When Muza joined Pfizer a decade later, he joined a company that had been active in Chile for more than fifty years. As regional legal director, Muza works to provide the advice and services necessary to help the company expand its reach in Latin America. Since Muza’s arrival, his role has expanded to include Peru, Bolivia, and Ecuador. Now, Muza is even supporting a business unit for the regional giant Brazil, a market whose population exceeds two hundred million.
“All legal teams should be able to withstand occasional disruptions—and Latin America is a playground of unexpected situations.”
The unique role and diverse geography under his purview require Muza to remain steady, prepared, and flexible. “All legal teams should be able to withstand occasional disruptions—and Latin America is a playground of unexpected situations,” he remarks.
To succeed as these types of events unfold, Muza must understand competing socioeconomic factors, process news headlines, interpret new laws, and maintain a constant dialogue with Pfizer’s leaders. In uncertain times, his goal is to help craft partnerships, legal strategies, and policies that together create a vision for a sustainable path forward—a path that will allow Pfizer to thrive even as governments and circumstances change.
In fact, Muza and his teams have implemented crisis committees to solve the problems that seemingly appear day after day—not to mention compliance committees designed to properly address constant questions from peers.
For all of these matters, Muza is always thinking of Pfizer’s reputation in the region, partially because the company provides medicine to the public sector. Pfizer has had a presence in the region for more than sixty years, Muza says, and aspires to continue growing throughout Latin America for many years to come.
When it comes to health issues, he explains, the transactional aspect is subject to ethical considerations that take precedent. Thus, a proper balance is not merely convenient but mandatory, because the life and well-being of patients is at stake.
“We know that all of our actions have consequences,” Muza says. “We won’t react in a technically legal but short-sighted way. We intend to be here for many years and are cultivating long-term partnerships.”
“We won’t react in a technically legal but short-sighted way. We intend to be here for many years and are cultivating long-term partnerships.”
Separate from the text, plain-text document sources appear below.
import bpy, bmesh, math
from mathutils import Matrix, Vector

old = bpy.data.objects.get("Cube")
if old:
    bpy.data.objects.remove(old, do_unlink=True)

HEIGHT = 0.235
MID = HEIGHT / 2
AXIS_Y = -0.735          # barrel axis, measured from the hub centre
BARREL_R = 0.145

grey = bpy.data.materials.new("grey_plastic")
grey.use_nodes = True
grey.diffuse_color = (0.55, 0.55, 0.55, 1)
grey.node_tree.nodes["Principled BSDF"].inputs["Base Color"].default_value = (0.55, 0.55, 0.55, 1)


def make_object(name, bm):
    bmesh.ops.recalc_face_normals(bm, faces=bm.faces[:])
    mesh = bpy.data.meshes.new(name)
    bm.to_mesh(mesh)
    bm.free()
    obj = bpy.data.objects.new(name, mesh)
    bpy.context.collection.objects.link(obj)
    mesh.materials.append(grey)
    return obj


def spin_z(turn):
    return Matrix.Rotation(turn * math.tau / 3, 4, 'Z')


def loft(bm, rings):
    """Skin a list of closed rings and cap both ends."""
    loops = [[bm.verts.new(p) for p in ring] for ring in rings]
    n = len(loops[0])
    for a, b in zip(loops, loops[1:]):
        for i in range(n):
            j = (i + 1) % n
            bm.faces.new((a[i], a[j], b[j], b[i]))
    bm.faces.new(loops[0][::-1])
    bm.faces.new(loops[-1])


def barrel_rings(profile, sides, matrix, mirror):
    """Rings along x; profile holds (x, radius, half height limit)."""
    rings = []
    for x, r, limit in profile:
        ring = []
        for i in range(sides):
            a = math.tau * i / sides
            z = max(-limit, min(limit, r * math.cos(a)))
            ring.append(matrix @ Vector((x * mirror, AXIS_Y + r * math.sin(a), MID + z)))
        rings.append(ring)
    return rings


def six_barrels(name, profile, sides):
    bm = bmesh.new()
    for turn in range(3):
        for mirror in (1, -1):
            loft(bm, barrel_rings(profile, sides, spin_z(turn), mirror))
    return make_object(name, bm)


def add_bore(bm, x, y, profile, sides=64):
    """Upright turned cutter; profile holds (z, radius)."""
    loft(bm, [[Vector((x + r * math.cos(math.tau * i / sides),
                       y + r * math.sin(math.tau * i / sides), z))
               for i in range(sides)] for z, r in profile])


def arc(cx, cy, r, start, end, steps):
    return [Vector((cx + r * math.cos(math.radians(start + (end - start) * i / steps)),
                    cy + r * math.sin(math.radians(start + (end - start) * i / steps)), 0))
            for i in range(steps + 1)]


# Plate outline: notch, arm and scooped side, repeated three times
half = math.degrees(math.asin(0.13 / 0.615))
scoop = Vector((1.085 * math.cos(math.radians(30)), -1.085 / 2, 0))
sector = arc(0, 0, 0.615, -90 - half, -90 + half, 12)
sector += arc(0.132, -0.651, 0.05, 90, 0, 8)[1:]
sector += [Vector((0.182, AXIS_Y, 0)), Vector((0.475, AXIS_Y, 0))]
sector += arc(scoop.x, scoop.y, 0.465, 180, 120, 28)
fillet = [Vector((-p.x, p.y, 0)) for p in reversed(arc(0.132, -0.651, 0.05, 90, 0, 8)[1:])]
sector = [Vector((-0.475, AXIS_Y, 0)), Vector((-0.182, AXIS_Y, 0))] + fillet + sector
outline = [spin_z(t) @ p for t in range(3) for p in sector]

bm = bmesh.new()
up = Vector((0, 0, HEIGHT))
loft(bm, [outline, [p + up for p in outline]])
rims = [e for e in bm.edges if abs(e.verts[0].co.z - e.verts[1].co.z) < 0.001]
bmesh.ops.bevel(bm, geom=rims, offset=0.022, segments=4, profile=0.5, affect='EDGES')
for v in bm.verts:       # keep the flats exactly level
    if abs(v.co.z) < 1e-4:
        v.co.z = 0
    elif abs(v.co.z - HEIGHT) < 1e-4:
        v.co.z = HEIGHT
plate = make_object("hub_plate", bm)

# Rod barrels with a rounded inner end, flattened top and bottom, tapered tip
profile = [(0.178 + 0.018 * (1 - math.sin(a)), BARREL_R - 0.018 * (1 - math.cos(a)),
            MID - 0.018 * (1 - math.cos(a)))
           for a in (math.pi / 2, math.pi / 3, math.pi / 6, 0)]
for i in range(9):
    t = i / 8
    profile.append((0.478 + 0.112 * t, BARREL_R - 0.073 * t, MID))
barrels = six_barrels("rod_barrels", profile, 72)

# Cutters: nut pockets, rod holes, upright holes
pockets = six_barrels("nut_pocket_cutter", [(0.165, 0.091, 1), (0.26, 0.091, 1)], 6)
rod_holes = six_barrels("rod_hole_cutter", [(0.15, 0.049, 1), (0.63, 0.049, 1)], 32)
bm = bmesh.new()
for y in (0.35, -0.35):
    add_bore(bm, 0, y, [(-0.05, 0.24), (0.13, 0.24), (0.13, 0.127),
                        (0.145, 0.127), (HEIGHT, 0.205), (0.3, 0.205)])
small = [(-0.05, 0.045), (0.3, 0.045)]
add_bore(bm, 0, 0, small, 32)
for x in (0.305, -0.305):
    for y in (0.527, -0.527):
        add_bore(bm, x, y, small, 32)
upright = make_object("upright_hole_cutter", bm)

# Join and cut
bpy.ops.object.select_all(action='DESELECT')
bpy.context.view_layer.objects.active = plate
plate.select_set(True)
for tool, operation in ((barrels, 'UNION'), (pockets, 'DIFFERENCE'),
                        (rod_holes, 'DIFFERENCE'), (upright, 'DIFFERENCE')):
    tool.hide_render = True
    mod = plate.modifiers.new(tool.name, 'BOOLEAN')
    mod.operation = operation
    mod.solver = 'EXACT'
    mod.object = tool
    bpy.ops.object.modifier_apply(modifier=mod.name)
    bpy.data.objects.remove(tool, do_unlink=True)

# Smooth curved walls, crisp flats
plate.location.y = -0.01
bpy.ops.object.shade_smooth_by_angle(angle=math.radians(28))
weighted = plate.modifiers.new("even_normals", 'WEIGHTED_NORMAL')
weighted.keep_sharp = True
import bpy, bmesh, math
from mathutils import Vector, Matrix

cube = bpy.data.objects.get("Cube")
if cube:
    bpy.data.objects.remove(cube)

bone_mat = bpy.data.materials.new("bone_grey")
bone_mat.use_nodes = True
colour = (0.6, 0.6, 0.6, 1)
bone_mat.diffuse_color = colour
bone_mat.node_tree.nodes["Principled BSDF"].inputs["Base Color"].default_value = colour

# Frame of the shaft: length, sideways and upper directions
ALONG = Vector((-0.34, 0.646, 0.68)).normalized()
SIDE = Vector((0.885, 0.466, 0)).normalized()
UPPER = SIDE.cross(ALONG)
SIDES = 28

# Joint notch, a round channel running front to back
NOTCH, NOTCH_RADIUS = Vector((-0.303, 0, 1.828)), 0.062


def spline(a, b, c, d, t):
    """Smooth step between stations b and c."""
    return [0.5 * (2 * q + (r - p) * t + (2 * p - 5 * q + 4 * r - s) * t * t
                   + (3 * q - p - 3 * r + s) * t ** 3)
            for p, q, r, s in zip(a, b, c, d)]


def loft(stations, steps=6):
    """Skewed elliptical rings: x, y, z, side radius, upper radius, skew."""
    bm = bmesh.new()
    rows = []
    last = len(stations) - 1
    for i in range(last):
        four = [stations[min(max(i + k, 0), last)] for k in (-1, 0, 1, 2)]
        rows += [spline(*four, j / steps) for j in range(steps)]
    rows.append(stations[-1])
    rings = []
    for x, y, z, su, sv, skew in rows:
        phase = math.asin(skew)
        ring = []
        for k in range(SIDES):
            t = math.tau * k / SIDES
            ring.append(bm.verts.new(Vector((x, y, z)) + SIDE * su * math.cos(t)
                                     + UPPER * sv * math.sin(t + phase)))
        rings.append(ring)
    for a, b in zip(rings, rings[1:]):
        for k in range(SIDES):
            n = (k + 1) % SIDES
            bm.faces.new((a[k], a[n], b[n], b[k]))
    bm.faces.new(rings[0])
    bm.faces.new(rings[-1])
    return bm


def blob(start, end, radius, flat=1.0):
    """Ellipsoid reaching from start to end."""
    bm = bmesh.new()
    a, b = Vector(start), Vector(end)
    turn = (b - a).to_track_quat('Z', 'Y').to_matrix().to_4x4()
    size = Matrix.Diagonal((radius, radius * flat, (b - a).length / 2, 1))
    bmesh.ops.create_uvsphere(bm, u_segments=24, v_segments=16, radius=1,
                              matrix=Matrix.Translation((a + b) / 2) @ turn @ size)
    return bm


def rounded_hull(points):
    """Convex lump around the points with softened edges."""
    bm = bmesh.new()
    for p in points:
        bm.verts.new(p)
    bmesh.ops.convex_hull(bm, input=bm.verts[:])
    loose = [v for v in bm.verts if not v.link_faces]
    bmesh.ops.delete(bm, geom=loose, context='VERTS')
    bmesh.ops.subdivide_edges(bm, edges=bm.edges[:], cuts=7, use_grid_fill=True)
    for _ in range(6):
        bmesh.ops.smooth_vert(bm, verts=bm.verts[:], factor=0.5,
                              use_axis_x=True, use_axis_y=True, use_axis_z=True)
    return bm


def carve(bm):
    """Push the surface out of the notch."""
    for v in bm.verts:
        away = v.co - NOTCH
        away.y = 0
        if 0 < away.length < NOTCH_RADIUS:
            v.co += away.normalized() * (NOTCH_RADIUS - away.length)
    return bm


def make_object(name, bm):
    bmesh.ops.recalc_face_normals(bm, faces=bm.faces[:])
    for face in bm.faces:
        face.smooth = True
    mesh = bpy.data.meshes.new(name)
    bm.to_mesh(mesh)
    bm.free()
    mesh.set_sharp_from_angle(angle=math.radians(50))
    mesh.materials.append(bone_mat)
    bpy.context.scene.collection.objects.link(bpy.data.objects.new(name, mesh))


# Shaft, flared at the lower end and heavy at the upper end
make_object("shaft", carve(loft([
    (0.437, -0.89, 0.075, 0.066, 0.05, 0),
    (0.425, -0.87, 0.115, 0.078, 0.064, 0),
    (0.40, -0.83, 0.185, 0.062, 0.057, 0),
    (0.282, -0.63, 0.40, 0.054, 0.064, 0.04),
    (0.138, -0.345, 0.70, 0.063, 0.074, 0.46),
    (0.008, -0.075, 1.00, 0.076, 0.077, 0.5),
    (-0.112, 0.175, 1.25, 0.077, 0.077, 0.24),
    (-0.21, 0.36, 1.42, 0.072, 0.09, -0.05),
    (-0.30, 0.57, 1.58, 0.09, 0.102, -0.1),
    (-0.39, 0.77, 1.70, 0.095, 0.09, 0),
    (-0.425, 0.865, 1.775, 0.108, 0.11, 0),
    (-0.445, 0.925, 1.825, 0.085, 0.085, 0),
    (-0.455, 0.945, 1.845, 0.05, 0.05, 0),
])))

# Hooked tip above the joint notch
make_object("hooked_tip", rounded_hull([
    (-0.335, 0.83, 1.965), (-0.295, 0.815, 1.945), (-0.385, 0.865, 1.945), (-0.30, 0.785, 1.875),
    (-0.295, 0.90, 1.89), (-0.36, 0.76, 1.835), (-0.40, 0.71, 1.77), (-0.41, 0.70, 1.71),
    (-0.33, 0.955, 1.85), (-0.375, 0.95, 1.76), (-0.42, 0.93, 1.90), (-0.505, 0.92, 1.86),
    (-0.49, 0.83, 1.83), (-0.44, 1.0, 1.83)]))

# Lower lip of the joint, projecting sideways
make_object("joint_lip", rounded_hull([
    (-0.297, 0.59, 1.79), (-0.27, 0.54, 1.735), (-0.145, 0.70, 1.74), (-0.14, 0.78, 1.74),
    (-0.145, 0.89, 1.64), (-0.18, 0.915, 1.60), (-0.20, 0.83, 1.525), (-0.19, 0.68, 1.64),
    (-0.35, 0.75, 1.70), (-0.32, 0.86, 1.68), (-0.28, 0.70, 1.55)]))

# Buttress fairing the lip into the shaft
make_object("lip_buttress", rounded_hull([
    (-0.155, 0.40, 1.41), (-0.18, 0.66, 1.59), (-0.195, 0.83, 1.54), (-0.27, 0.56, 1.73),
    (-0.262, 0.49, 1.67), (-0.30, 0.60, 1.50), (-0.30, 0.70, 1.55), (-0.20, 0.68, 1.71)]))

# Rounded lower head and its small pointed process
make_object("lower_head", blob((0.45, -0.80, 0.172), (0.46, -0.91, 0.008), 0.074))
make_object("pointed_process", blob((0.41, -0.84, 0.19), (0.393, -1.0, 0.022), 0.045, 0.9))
Pfizer and Muza both strengthened their reputation in the region with an important project known as the Center of Excellence in Precision Medicine. Between 2013 and 2019, Pfizer worked with local partners to establish the center, where researchers have strived to detect cancers through blood tests.
The Center of Excellence project “laid important groundwork for Pfizer because it demonstrated our interest and ability to collaborate in the region,” Muza notes. And legal was involved in the center in many ways—Muza himself amended Pfizer’s bylaws to enable the project. He also helped prepare and submit the proposal, reviewed contracts with parties from many governments, handled negotiations, reviewed results, and submitted final reports.
But Pfizer isn’t the only one eager to grow. After more than twenty years in law, Muza says he’s still excited about the prospect of more opportunities for learning and growth. To those just starting out, his advice is simple. “Take a risk,” he says. “Make full use of all the tools you have now. Do research and look for advice . . . and then go for it.”
As it is said in Brazil, “O maior risco é não correr riscos”—the biggest risk of all is not taking one.